Brown quilts were again the thing in 1970. At the turn of the 21st century brown was the hot look in primitive, folky quilts.
Pomegranates and Berries by Jan Patek, 2008
Jan Patek's use of brown and her interpretation of antique quilts
has been quite influential in creating the "prim-folk look".
See her kit here:
In the central United States where I live everyone was crazy for brown--- brownish reds, brownish greens, flat blues, tan, tan, tan. There was no true white. We always said brown was a Christmas color. The brown fashion was one reason reproduction prints became so popular. The late-19th-century aesthetic shaped our taste.
Decorating magazine picture from about 1980
Union Square by Pamela Mayfield, 2001
Buy a copy of Pam's Union Square pattern here:
Taste changes and now everyone (like Bonnie) is talking color--- true, clear colors.
So all those browns, whether antique prints or turn of the 21st-century reproductions, might look dull to fans of chartreuse and shocking pink (a revival of the colors of the 1950s and '60s).
The brown color palette was just one style in the 19th century. There were plenty of other fashionable looks.
Basket about 1880
And today browns remain important as authentic reproductions. Without browns, reproduction quilters would be at a loss. Plus those toned down colors are a great decorating palette. Brown is a classic neutral that goes well with wood.
Browns from my current Civil War Homefront collection for Moda
Triple Nine Patch by me and the Sew Whatever group, 2003
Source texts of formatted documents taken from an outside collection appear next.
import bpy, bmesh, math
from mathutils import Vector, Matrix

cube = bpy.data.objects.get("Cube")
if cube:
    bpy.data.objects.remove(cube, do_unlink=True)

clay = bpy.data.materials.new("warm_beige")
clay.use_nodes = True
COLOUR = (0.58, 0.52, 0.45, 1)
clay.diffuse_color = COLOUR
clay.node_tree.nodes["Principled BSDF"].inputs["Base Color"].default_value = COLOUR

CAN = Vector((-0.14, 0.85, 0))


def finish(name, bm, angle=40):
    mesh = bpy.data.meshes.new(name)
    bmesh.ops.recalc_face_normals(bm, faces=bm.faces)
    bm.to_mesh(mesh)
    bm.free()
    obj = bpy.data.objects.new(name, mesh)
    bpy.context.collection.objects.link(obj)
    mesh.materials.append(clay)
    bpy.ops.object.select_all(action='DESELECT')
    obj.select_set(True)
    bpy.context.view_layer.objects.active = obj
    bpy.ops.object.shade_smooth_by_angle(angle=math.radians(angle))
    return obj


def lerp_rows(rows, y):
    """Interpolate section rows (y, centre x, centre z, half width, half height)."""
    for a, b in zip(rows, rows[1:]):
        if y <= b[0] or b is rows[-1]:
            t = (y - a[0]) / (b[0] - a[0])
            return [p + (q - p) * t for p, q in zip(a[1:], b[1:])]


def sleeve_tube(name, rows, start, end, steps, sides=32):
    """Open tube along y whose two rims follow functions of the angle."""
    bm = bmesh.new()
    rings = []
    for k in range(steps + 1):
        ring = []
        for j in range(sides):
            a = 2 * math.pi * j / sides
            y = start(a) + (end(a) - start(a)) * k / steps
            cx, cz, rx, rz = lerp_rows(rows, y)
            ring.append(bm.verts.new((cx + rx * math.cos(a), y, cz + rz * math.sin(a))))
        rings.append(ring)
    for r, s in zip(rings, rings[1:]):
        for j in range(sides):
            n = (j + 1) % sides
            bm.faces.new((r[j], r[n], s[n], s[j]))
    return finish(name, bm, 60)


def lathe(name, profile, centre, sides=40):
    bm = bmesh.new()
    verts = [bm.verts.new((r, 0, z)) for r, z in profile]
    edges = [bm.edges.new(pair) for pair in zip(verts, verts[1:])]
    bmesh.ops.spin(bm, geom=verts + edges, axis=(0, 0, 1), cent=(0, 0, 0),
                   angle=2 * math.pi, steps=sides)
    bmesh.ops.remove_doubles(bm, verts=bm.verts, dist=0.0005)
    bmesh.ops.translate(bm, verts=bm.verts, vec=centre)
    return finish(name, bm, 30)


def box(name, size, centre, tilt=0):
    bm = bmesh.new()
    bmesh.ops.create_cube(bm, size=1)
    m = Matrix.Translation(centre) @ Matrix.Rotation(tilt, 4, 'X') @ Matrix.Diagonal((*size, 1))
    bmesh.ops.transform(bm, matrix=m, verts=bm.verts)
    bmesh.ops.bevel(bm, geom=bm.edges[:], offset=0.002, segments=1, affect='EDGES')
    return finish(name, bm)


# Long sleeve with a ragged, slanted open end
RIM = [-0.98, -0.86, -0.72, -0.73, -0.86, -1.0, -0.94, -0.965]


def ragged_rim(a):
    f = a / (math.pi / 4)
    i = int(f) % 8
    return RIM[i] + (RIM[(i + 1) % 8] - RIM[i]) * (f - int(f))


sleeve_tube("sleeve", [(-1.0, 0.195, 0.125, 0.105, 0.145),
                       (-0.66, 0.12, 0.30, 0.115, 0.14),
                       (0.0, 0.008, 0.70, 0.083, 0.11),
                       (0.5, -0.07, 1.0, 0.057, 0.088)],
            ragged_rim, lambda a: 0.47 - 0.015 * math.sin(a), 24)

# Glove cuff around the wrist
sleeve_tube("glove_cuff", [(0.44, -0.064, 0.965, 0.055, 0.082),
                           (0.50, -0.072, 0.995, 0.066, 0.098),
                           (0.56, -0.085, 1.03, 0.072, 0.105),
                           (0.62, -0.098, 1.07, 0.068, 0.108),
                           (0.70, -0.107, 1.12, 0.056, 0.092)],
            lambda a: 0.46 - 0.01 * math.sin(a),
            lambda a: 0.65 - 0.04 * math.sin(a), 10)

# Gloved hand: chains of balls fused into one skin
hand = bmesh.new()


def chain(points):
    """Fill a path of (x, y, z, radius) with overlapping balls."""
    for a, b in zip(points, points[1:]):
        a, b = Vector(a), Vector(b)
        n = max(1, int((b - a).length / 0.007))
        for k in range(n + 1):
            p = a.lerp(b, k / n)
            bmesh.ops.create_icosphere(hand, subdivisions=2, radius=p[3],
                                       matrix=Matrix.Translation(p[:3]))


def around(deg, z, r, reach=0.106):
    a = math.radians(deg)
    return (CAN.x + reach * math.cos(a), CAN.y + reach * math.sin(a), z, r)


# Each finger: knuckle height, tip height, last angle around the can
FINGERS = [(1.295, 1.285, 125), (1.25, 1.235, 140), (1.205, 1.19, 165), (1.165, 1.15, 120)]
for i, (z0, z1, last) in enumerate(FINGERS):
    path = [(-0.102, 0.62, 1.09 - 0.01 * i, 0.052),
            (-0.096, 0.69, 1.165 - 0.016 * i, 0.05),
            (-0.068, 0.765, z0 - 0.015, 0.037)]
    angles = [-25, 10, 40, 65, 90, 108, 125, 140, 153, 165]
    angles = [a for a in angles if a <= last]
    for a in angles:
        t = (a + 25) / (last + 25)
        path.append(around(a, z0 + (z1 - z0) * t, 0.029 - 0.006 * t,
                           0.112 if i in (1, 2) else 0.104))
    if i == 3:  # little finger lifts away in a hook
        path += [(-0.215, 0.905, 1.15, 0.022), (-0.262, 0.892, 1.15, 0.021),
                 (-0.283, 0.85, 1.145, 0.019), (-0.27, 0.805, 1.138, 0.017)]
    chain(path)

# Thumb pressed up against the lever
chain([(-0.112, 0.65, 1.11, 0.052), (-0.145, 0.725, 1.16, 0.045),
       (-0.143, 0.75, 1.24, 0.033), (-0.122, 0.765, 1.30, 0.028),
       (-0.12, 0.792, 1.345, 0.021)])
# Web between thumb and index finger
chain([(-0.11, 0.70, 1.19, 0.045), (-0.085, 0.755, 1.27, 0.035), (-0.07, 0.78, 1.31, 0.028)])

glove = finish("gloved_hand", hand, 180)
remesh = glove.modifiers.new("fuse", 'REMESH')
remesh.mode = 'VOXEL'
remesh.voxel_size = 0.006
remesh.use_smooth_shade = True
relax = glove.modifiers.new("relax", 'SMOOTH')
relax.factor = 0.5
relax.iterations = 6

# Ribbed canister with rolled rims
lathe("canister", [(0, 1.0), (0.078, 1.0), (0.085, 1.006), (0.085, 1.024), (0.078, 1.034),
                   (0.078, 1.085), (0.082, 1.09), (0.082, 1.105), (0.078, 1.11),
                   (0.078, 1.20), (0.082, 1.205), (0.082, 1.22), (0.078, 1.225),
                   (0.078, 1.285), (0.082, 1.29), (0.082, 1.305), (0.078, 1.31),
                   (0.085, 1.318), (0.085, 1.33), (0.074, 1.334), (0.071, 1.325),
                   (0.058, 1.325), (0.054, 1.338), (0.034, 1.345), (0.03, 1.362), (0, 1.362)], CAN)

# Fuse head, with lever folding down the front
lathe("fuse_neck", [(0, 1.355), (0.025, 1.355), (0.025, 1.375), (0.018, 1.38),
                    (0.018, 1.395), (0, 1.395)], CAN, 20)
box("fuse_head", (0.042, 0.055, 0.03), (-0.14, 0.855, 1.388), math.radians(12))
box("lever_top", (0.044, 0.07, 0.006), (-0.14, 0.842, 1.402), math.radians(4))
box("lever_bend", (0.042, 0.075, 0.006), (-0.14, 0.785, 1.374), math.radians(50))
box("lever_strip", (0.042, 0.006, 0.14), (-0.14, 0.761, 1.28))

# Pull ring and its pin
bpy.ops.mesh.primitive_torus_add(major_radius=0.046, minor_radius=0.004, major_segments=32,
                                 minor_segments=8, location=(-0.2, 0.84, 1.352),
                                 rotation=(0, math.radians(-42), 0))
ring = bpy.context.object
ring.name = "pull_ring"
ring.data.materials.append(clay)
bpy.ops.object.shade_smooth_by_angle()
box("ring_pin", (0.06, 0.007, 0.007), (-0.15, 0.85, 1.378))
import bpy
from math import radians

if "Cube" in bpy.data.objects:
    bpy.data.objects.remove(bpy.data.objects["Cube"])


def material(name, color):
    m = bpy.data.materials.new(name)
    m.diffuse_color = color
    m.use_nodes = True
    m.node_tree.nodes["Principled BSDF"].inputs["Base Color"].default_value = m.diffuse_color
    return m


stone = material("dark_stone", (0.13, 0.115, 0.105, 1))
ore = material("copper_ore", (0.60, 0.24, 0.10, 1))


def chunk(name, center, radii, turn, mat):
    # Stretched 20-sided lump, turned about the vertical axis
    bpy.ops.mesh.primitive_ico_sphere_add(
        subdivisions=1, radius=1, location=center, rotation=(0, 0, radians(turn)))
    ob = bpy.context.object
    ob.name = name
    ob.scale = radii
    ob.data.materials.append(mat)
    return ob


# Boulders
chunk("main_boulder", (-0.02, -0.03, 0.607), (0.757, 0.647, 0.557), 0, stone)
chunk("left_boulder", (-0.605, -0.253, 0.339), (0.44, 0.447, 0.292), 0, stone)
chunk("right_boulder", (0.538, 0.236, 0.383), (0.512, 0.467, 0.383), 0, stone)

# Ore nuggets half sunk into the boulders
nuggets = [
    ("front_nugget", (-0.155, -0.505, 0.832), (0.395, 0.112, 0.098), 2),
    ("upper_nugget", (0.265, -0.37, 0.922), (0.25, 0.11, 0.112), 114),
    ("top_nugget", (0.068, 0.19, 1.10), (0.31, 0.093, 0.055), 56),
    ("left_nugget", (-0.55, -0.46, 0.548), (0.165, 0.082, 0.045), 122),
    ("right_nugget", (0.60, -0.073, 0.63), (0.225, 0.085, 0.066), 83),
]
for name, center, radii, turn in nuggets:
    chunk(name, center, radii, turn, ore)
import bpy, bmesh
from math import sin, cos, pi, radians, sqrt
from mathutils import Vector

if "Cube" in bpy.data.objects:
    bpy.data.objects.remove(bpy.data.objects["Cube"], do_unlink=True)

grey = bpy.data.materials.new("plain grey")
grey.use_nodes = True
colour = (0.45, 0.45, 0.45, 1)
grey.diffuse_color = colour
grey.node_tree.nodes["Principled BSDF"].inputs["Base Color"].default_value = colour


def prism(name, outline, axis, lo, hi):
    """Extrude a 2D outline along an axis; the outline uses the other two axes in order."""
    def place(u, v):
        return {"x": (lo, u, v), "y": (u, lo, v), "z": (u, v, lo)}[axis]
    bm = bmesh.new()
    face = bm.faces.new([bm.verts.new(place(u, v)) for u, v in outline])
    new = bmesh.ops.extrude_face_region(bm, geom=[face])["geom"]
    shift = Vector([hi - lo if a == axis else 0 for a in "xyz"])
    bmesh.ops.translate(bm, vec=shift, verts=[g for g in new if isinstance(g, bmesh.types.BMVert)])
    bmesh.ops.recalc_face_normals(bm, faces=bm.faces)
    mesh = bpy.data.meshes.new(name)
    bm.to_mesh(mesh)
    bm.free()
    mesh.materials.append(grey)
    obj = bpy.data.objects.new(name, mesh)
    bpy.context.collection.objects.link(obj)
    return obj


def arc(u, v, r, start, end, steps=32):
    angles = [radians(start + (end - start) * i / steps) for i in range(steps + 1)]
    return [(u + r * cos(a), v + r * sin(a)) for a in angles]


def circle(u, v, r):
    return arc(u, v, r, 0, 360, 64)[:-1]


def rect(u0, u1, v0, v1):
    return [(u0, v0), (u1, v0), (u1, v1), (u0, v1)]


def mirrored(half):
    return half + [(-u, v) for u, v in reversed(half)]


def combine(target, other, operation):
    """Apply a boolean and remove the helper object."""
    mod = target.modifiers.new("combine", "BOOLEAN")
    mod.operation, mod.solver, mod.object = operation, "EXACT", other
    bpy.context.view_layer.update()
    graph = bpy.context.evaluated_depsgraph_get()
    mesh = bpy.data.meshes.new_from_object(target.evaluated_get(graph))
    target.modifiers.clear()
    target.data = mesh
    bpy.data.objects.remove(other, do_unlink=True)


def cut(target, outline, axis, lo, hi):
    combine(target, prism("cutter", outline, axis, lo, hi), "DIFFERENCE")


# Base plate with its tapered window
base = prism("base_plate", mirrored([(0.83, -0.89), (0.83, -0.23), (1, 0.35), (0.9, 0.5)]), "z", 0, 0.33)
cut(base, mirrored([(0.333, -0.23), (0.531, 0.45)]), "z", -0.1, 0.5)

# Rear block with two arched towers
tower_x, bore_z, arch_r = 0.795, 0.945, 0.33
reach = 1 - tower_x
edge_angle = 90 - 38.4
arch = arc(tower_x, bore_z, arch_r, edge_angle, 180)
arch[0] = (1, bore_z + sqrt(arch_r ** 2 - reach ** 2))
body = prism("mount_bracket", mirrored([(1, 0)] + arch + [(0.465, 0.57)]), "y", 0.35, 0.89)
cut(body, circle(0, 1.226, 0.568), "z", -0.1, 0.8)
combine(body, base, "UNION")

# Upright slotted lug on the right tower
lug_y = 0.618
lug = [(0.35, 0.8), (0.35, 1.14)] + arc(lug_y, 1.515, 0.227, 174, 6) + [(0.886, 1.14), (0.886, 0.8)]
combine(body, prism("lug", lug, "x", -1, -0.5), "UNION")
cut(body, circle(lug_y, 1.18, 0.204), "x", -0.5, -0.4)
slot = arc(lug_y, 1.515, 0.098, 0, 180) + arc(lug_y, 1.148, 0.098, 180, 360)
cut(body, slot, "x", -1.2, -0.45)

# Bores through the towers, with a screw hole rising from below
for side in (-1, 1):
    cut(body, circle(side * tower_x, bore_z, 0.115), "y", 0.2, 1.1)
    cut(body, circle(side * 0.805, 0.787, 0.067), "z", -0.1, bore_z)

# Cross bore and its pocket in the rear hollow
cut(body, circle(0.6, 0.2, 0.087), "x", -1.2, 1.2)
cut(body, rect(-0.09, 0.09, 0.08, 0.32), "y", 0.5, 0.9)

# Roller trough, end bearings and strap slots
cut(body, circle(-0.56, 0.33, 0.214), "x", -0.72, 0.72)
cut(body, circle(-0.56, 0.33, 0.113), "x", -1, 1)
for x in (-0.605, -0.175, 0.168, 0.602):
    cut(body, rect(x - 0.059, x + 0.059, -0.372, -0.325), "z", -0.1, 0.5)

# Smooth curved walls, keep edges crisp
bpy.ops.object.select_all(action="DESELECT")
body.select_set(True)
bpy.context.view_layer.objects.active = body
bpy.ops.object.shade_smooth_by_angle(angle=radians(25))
The pattern for this and the Lost Ship are in America's Printed Fabrics, which has some lovely brown quilts and fabric on the cover.